This photo shows the blank with the center marked out:
In this photo is the blank, the faceplate I'm going to use, which is 6 inches in diameter, a center finder so I can get the faceplate reasonably centered on the blank, and some long wood screws:
In this photo you can see how large and square this blank is. As this blank is too large to turn on my lathe, it will have to be cut down. I'm going to cut off the corners and trim it some and I can do this one of two ways- I can eye-ball it or I can use a small plywood template (see below) and use that while I'm sawing it with the bandsaw. You can also hand saw this with a carpenter's handsaw:
Here's the blank after I've sawed off the corners and some of the excess wood. Note the circle in the center. That's the approximate size of the finished bowl:

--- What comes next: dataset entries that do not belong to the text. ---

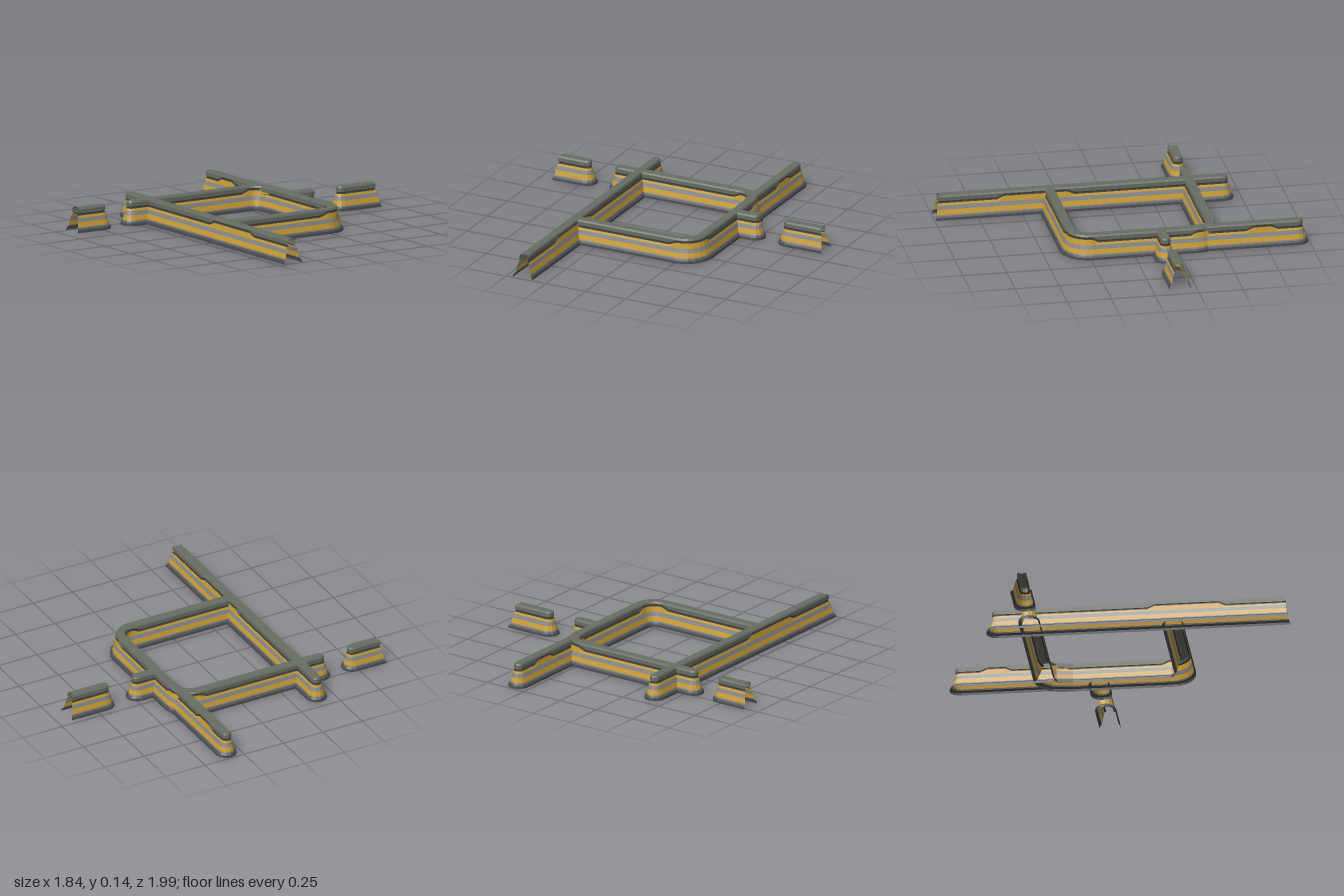
import * as THREE from 'three';

// Wall half-profile: [distance from centre line, height, follows the raised trim]
const PROFILE = [
  [0.06, 0], [0.059, 0.014], [0.049, 0.022], [0.046, 0.029], [0.040, 0.057],
  [0.034, 0.08], [0.030, 0.093, 1], [0.022, 0.096, 1], [0.022, 0.102, 1],
  [0.027, 0.105, 1], [0.027, 0.126], [0.022, 0.135], [0, 0.135],
];
const LIFT = 0.018;
const HALF = 0.06;

// Colour bands up the profile: name, first and last profile point, colour
const BANDS = [
  ['basePlinth', 0, 2, 0x4c4d50],
  ['baseLedge', 2, 3, 0x77787a],
  ['lowerStripe', 3, 4, 0xcc9f35],
  ['middleBand', 4, 5, 0x87888a],
  ['upperStripe', 5, 6, 0xcc9f35],
  ['shadowTrim', 6, 8, 0x3c3d3c],
  ['coping', 8, 12, 0x686d63],
];

// Walk down one side of the path, round its end and back up the other side
function outline(path, open, round) {
  const side = path.map(([x, z, lift = 0], i) => {
    const a = path[Math.max(i - 1, 0)], b = path[Math.min(i + 1, path.length - 1)];
    const len = Math.hypot(b[0] - a[0], b[1] - a[1]);
    const tx = (b[0] - a[0]) / len, tz = (b[1] - a[1]) / len;
    return { x, z, lift, tx, tz, nx: -tz, nz: tx, cut: open && i === 0 ? 0.6 : 0 };
  });
  const end = side[side.length - 1], cap = [];
  const steps = round ? 6 : 0;
  for (let k = 1; k < steps; k++) {
    const c = Math.cos(Math.PI * k / steps), s = Math.sin(Math.PI * k / steps);
    cap.push({ ...end, nx: end.nx * c + end.tx * s, nz: end.nz * c + end.tz * s });
  }
  const back = side.map((p) => ({ ...p, nx: -p.nx, nz: -p.nz })).reverse();
  return [...side, ...cap, ...back];
}

function makeWall(name, path, { open = false, round = true } = {}) {
  const group = new THREE.Group();
  group.name = name;
  const stations = outline(path, open, round);
  for (const [part, from, to, color] of BANDS) {
    const rows = to - from + 1, pos = [], index = [];
    stations.forEach((s, i) => {
      for (let j = from; j <= to; j++) {
        const [r, y, moves] = PROFILE[j];
        const inset = s.cut * (HALF - r);
        pos.push(s.x + s.nx * r + s.tx * inset, y + (moves ? s.lift * LIFT : 0), s.z + s.nz * r + s.tz * inset);
        if (i + 1 < stations.length && j < to) {
          const a = i * rows + j - from, b = a + rows;
          index.push(a, b, b + 1, a, b + 1, a + 1);
        }
      }
    });
    const geo = new THREE.BufferGeometry();
    geo.setAttribute('position', new THREE.Float32BufferAttribute(pos, 3));
    geo.setIndex(index);
    geo.computeVertexNormals();
    const mesh = new THREE.Mesh(geo, new THREE.MeshStandardMaterial({
      color, flatShading: true, side: THREE.DoubleSide,
    }));
    mesh.name = part;
    group.add(mesh);
  }
  return group;
}

// Quarter bend with raised trim
function bend(cx, cz, radius, start) {
  return Array.from({ length: 7 }, (_, k) => {
    const a = start - (Math.PI / 2) * (k / 6);
    return [cx + radius * Math.cos(a), cz + radius * Math.sin(a), 1];
  });
}

export function createModel() {
  const model = new THREE.Group();
  model.name = 'modularWalls';
  const left = -0.4, right = 0.346, front = 0.34, back = -0.454, R = 0.1;

  // Long side wall, cut open at the front and rounded at the back
  model.add(makeWall('longWall', [
    [left, 0.995], [left, 0.64], [left, 0.6, 1], [left, 0.24, 1], [left, 0.2], [left, -0.648],
  ], { open: true }));

  // Courtyard wall with two rounded corners, running out past the long wall
  model.add(makeWall('courtyardWall', [
    [left, front], [0.2, front],
    ...bend(right - R, front - R, R, Math.PI / 2),
    [right, 0.2], [right, -0.32],
    ...bend(right - R, back + R, R, 0),
    [0.2, back], [-0.525, back],
  ]));

  // Back wing leaving the rear bend
  model.add(makeWall('backWing', [
    [right, -0.2], [right, -0.3], [0.331, -0.41], [0.331, -0.64],
    [0.331, -0.68, 1], [0.331, -0.78, 1], [0.331, -0.82], [0.331, -0.935],
  ]));

  // Short stub on the right of the courtyard
  model.add(makeWall('sideStub', [[right, -0.157], [0.475, -0.157]]));

  // Free-standing wall pieces, open on their outer ends
  model.add(makeWall('rightPiece', [[0.92, -0.157], [0.685, -0.157]], { open: true }));
  model.add(makeWall('leftPiece', [[-0.92, back], [-0.732, back]], { open: true }));

  return model;
}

The waste wood looks like chocolate pie!
This is a photo of the faceplate and the center finder. I'm terrible at estimating where the faceplate should be placed. On this piece of wood it's not real critical if I don't get the faceplate absolutely centered but on rounded blanks of wood it is, so I thought I'd illustrate this. These two pieces screw together and in the center is a drill bit. I screw everything together and then I put the drill bit in my hand drill and drill the whole assembly into the center point that I found before I began cutting the blank:
Here's the whole thing screwed down. Now I can drill holes for the screws and screw them in:
I used my hand drill for all of this. Much, much easier to do! Now the faceplate is properly centered and screwed on securely:
Now that the faceplate is screwed on, I've mounted the faceplate-wood blank on to the lathe and spun it by hand and it spins freely so we've gotten the blank on there correctly. Here is a photo of the tailstock and the tool rest in place. It's ready to turn:
Now before I begin turning this there is one last thing to do and that is to cut away a small section of tree bark were the tailstock is inserted. This will let me screw the tailstock firmly into solid wood instead of the bark, which is spongy and crumbly. Never screw anything into bark:
And I'm going to stop here. Tomorrow I'll begin roughing out the bowl with my roughing gouge. Tomorrow is going to be a really dirty, messy day but we'll wind up with the exterior of the bowl cut and shaped.
While I was working, UPS delivered a wood blank from Wood Turning Blanks 4U in Braedon, Florida. This is a wonderful source of turning wood and Steve and Diane, the couple who operate this, do a superb job of processing wood from trees that have fallen in storms or had to be removed for some reason. This keeps these marvelous sources of turning wood from either being ground up for mulch or dumped in a field somewhere. You can check our their site at: http://www.woodturningblanks4u.com/. I wish they would move to Minnesota.
Anyway, this blank is going to be the basis of another future project that we'll do together. This is silky oak:
Ok, it's cold and we're due for more snow this afternoon. Time to go in and talk to the cats. See you tomorrow.